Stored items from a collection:
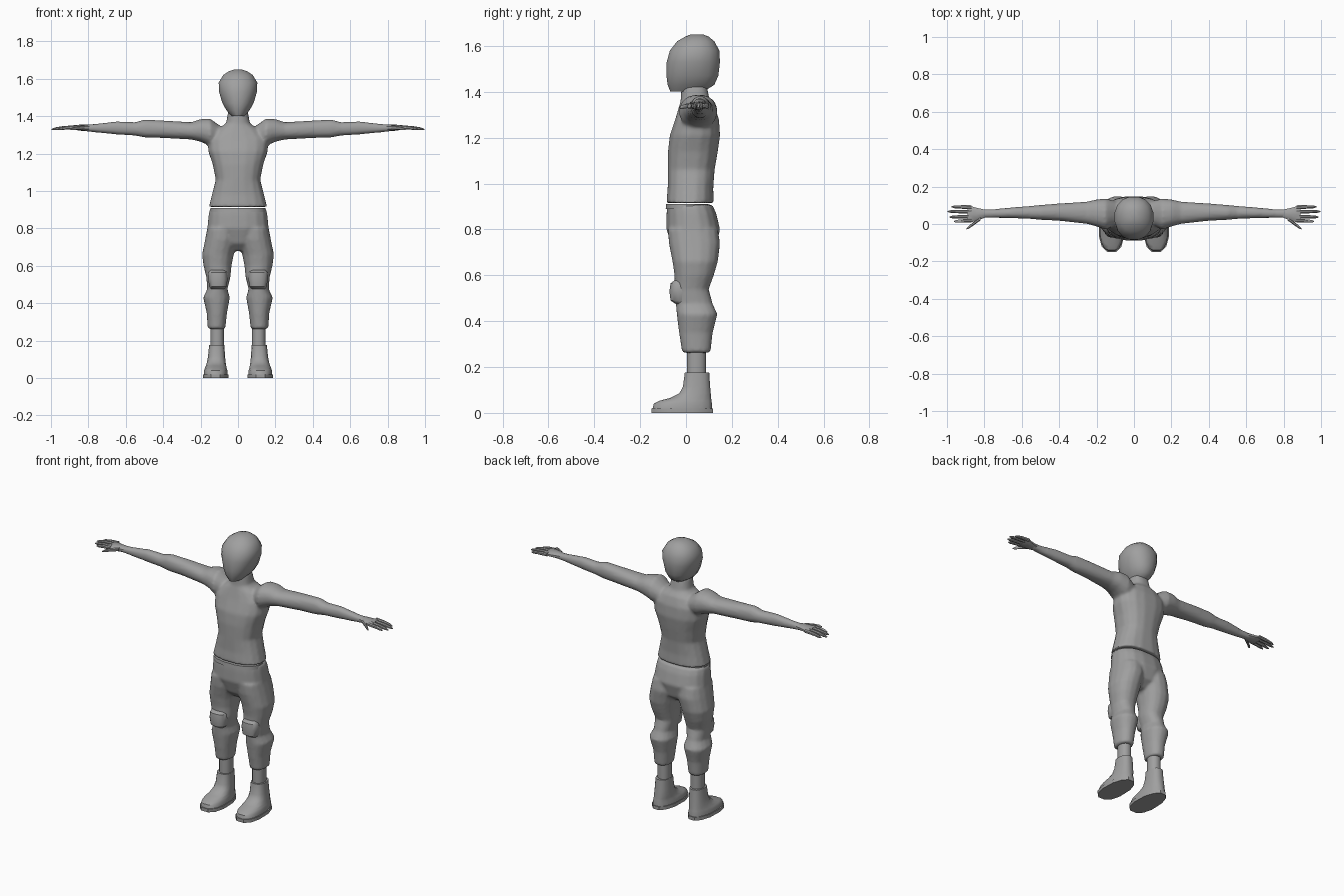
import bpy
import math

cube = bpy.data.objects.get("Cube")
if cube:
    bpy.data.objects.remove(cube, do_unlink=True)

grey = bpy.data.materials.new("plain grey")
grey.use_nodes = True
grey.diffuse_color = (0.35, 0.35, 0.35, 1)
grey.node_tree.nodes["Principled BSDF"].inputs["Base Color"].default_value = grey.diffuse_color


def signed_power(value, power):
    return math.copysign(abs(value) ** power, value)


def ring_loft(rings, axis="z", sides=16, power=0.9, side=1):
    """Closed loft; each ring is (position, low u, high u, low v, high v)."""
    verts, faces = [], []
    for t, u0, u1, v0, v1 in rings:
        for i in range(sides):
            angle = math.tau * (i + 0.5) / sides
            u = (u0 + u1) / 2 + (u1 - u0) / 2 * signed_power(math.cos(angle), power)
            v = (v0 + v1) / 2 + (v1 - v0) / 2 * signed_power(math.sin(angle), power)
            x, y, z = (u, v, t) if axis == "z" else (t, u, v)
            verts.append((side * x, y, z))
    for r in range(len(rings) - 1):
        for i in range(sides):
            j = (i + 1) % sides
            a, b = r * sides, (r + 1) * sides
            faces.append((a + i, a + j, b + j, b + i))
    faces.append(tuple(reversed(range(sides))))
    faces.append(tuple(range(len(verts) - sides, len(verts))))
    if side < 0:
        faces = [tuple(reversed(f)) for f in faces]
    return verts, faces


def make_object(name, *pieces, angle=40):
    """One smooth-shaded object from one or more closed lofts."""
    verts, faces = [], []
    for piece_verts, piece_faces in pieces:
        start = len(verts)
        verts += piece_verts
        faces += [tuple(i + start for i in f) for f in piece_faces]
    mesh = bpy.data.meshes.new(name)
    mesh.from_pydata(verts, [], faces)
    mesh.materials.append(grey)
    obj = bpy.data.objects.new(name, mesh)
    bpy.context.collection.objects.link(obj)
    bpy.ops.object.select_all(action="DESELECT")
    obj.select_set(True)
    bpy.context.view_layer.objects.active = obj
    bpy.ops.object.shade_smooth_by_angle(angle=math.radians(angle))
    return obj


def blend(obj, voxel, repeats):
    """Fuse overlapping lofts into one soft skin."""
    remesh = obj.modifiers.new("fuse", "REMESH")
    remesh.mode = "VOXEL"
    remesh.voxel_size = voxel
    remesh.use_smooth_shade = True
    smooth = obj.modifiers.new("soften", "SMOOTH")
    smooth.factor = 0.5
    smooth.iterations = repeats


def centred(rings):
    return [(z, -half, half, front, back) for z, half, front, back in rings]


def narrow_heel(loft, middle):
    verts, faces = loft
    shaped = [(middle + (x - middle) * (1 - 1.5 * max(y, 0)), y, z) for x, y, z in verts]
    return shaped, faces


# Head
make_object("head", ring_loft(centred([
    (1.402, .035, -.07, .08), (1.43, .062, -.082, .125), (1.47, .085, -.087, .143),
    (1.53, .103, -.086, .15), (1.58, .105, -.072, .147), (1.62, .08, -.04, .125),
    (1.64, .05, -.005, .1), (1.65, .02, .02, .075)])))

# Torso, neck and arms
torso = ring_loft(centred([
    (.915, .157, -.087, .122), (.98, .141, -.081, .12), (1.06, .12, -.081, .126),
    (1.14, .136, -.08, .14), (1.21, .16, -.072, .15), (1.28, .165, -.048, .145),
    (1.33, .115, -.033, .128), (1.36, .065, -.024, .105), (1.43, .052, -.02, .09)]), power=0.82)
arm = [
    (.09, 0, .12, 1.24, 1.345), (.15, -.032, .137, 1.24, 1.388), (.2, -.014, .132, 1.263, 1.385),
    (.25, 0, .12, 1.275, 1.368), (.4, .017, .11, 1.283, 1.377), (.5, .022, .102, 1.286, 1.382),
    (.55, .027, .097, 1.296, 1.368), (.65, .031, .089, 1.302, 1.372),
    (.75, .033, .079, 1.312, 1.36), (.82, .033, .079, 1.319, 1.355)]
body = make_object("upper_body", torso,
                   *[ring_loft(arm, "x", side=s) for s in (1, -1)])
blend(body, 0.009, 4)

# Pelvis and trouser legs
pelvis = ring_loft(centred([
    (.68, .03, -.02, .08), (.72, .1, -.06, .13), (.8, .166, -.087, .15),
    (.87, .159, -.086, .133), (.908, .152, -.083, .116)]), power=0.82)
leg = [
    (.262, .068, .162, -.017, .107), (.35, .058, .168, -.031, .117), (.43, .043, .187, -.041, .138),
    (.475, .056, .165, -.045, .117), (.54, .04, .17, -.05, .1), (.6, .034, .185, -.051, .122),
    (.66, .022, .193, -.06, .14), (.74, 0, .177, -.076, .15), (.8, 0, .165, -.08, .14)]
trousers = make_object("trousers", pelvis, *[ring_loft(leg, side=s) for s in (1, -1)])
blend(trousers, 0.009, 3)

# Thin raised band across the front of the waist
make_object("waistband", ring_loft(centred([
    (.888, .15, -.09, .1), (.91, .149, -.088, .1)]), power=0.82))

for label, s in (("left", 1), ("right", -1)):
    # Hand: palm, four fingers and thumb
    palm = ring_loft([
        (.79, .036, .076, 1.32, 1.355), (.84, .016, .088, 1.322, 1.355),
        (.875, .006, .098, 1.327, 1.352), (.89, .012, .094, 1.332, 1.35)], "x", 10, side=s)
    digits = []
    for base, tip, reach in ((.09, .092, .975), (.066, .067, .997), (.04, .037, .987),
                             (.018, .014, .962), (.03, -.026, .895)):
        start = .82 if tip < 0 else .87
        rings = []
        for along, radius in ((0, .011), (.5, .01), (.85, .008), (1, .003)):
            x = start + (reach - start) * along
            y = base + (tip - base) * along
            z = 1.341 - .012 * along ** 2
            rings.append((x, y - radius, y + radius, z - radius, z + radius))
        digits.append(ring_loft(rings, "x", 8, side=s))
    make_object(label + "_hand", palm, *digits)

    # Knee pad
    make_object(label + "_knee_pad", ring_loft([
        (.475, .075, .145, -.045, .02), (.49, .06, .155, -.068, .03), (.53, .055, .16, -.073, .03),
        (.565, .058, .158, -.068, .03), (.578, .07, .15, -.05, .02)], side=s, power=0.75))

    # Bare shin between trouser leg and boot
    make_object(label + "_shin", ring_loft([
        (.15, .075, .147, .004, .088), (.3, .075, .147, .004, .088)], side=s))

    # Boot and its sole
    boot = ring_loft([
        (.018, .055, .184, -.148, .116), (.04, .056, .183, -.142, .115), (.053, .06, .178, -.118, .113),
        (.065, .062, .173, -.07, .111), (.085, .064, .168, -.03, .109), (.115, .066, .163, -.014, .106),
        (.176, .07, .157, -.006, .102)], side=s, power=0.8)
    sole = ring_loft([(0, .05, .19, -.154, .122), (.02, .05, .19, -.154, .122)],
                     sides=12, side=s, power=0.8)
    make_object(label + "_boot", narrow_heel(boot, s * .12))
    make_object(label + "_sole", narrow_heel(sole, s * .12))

Work instruction: Could the lines above be copied out exactly, with no image carried over?

Result of the exercise:
import bpy
import math

cube = bpy.data.objects.get("Cube")
if cube:
    bpy.data.objects.remove(cube, do_unlink=True)

grey = bpy.data.materials.new("plain grey")
grey.use_nodes = True
grey.diffuse_color = (0.35, 0.35, 0.35, 1)
grey.node_tree.nodes["Principled BSDF"].inputs["Base Color"].default_value = grey.diffuse_color


def signed_power(value, power):
    return math.copysign(abs(value) ** power, value)


def ring_loft(rings, axis="z", sides=16, power=0.9, side=1):
    """Closed loft; each ring is (position, low u, high u, low v, high v)."""
    verts, faces = [], []
    for t, u0, u1, v0, v1 in rings:
        for i in range(sides):
            angle = math.tau * (i + 0.5) / sides
            u = (u0 + u1) / 2 + (u1 - u0) / 2 * signed_power(math.cos(angle), power)
            v = (v0 + v1) / 2 + (v1 - v0) / 2 * signed_power(math.sin(angle), power)
            x, y, z = (u, v, t) if axis == "z" else (t, u, v)
            verts.append((side * x, y, z))
    for r in range(len(rings) - 1):
        for i in range(sides):
            j = (i + 1) % sides
            a, b = r * sides, (r + 1) * sides
            faces.append((a + i, a + j, b + j, b + i))
    faces.append(tuple(reversed(range(sides))))
    faces.append(tuple(range(len(verts) - sides, len(verts))))
    if side < 0:
        faces = [tuple(reversed(f)) for f in faces]
    return verts, faces


def make_object(name, *pieces, angle=40):
    """One smooth-shaded object from one or more closed lofts."""
    verts, faces = [], []
    for piece_verts, piece_faces in pieces:
        start = len(verts)
        verts += piece_verts
        faces += [tuple(i + start for i in f) for f in piece_faces]
    mesh = bpy.data.meshes.new(name)
    mesh.from_pydata(verts, [], faces)
    mesh.materials.append(grey)
    obj = bpy.data.objects.new(name, mesh)
    bpy.context.collection.objects.link(obj)
    bpy.ops.object.select_all(action="DESELECT")
    obj.select_set(True)
    bpy.context.view_layer.objects.active = obj
    bpy.ops.object.shade_smooth_by_angle(angle=math.radians(angle))
    return obj


def blend(obj, voxel, repeats):
    """Fuse overlapping lofts into one soft skin."""
    remesh = obj.modifiers.new("fuse", "REMESH")
    remesh.mode = "VOXEL"
    remesh.voxel_size = voxel
    remesh.use_smooth_shade = True
    smooth = obj.modifiers.new("soften", "SMOOTH")
    smooth.factor = 0.5
    smooth.iterations = repeats


def centred(rings):
    return [(z, -half, half, front, back) for z, half, front, back in rings]


def narrow_heel(loft, middle):
    verts, faces = loft
    shaped = [(middle + (x - middle) * (1 - 1.5 * max(y, 0)), y, z) for x, y, z in verts]
    return shaped, faces


# Head
make_object("head", ring_loft(centred([
    (1.402, .035, -.07, .08), (1.43, .062, -.082, .125), (1.47, .085, -.087, .143),
    (1.53, .103, -.086, .15), (1.58, .105, -.072, .147), (1.62, .08, -.04, .125),
    (1.64, .05, -.005, .1), (1.65, .02, .02, .075)])))

# Torso, neck and arms
torso = ring_loft(centred([
    (.915, .157, -.087, .122), (.98, .141, -.081, .12), (1.06, .12, -.081, .126),
    (1.14, .136, -.08, .14), (1.21, .16, -.072, .15), (1.28, .165, -.048, .145),
    (1.33, .115, -.033, .128), (1.36, .065, -.024, .105), (1.43, .052, -.02, .09)]), power=0.82)
arm = [
    (.09, 0, .12, 1.24, 1.345), (.15, -.032, .137, 1.24, 1.388), (.2, -.014, .132, 1.263, 1.385),
    (.25, 0, .12, 1.275, 1.368), (.4, .017, .11, 1.283, 1.377), (.5, .022, .102, 1.286, 1.382),
    (.55, .027, .097, 1.296, 1.368), (.65, .031, .089, 1.302, 1.372),
    (.75, .033, .079, 1.312, 1.36), (.82, .033, .079, 1.319, 1.355)]
body = make_object("upper_body", torso,
                   *[ring_loft(arm, "x", side=s) for s in (1, -1)])
blend(body, 0.009, 4)

# Pelvis and trouser legs
pelvis = ring_loft(centred([
    (.68, .03, -.02, .08), (.72, .1, -.06, .13), (.8, .166, -.087, .15),
    (.87, .159, -.086, .133), (.908, .152, -.083, .116)]), power=0.82)
leg = [
    (.262, .068, .162, -.017, .107), (.35, .058, .168, -.031, .117), (.43, .043, .187, -.041, .138),
    (.475, .056, .165, -.045, .117), (.54, .04, .17, -.05, .1), (.6, .034, .185, -.051, .122),
    (.66, .022, .193, -.06, .14), (.74, 0, .177, -.076, .15), (.8, 0, .165, -.08, .14)]
trousers = make_object("trousers", pelvis, *[ring_loft(leg, side=s) for s in (1, -1)])
blend(trousers, 0.009, 3)

# Thin raised band across the front of the waist
make_object("waistband", ring_loft(centred([
    (.888, .15, -.09, .1), (.91, .149, -.088, .1)]), power=0.82))

for label, s in (("left", 1), ("right", -1)):
    # Hand: palm, four fingers and thumb
    palm = ring_loft([
        (.79, .036, .076, 1.32, 1.355), (.84, .016, .088, 1.322, 1.355),
        (.875, .006, .098, 1.327, 1.352), (.89, .012, .094, 1.332, 1.35)], "x", 10, side=s)
    digits = []
    for base, tip, reach in ((.09, .092, .975), (.066, .067, .997), (.04, .037, .987),
                             (.018, .014, .962), (.03, -.026, .895)):
        start = .82 if tip < 0 else .87
        rings = []
        for along, radius in ((0, .011), (.5, .01), (.85, .008), (1, .003)):
            x = start + (reach - start) * along
            y = base + (tip - base) * along
            z = 1.341 - .012 * along ** 2
            rings.append((x, y - radius, y + radius, z - radius, z + radius))
        digits.append(ring_loft(rings, "x", 8, side=s))
    make_object(label + "_hand", palm, *digits)

    # Knee pad
    make_object(label + "_knee_pad", ring_loft([
        (.475, .075, .145, -.045, .02), (.49, .06, .155, -.068, .03), (.53, .055, .16, -.073, .03),
        (.565, .058, .158, -.068, .03), (.578, .07, .15, -.05, .02)], side=s, power=0.75))

    # Bare shin between trouser leg and boot
    make_object(label + "_shin", ring_loft([
        (.15, .075, .147, .004, .088), (.3, .075, .147, .004, .088)], side=s))

    # Boot and its sole
    boot = ring_loft([
        (.018, .055, .184, -.148, .116), (.04, .056, .183, -.142, .115), (.053, .06, .178, -.118, .113),
        (.065, .062, .173, -.07, .111), (.085, .064, .168, -.03, .109), (.115, .066, .163, -.014, .106),
        (.176, .07, .157, -.006, .102)], side=s, power=0.8)
    sole = ring_loft([(0, .05, .19, -.154, .122), (.02, .05, .19, -.154, .122)],
                     sides=12, side=s, power=0.8)
    make_object(label + "_boot", narrow_heel(boot, s * .12))
    make_object(label + "_sole", narrow_heel(sole, s * .12))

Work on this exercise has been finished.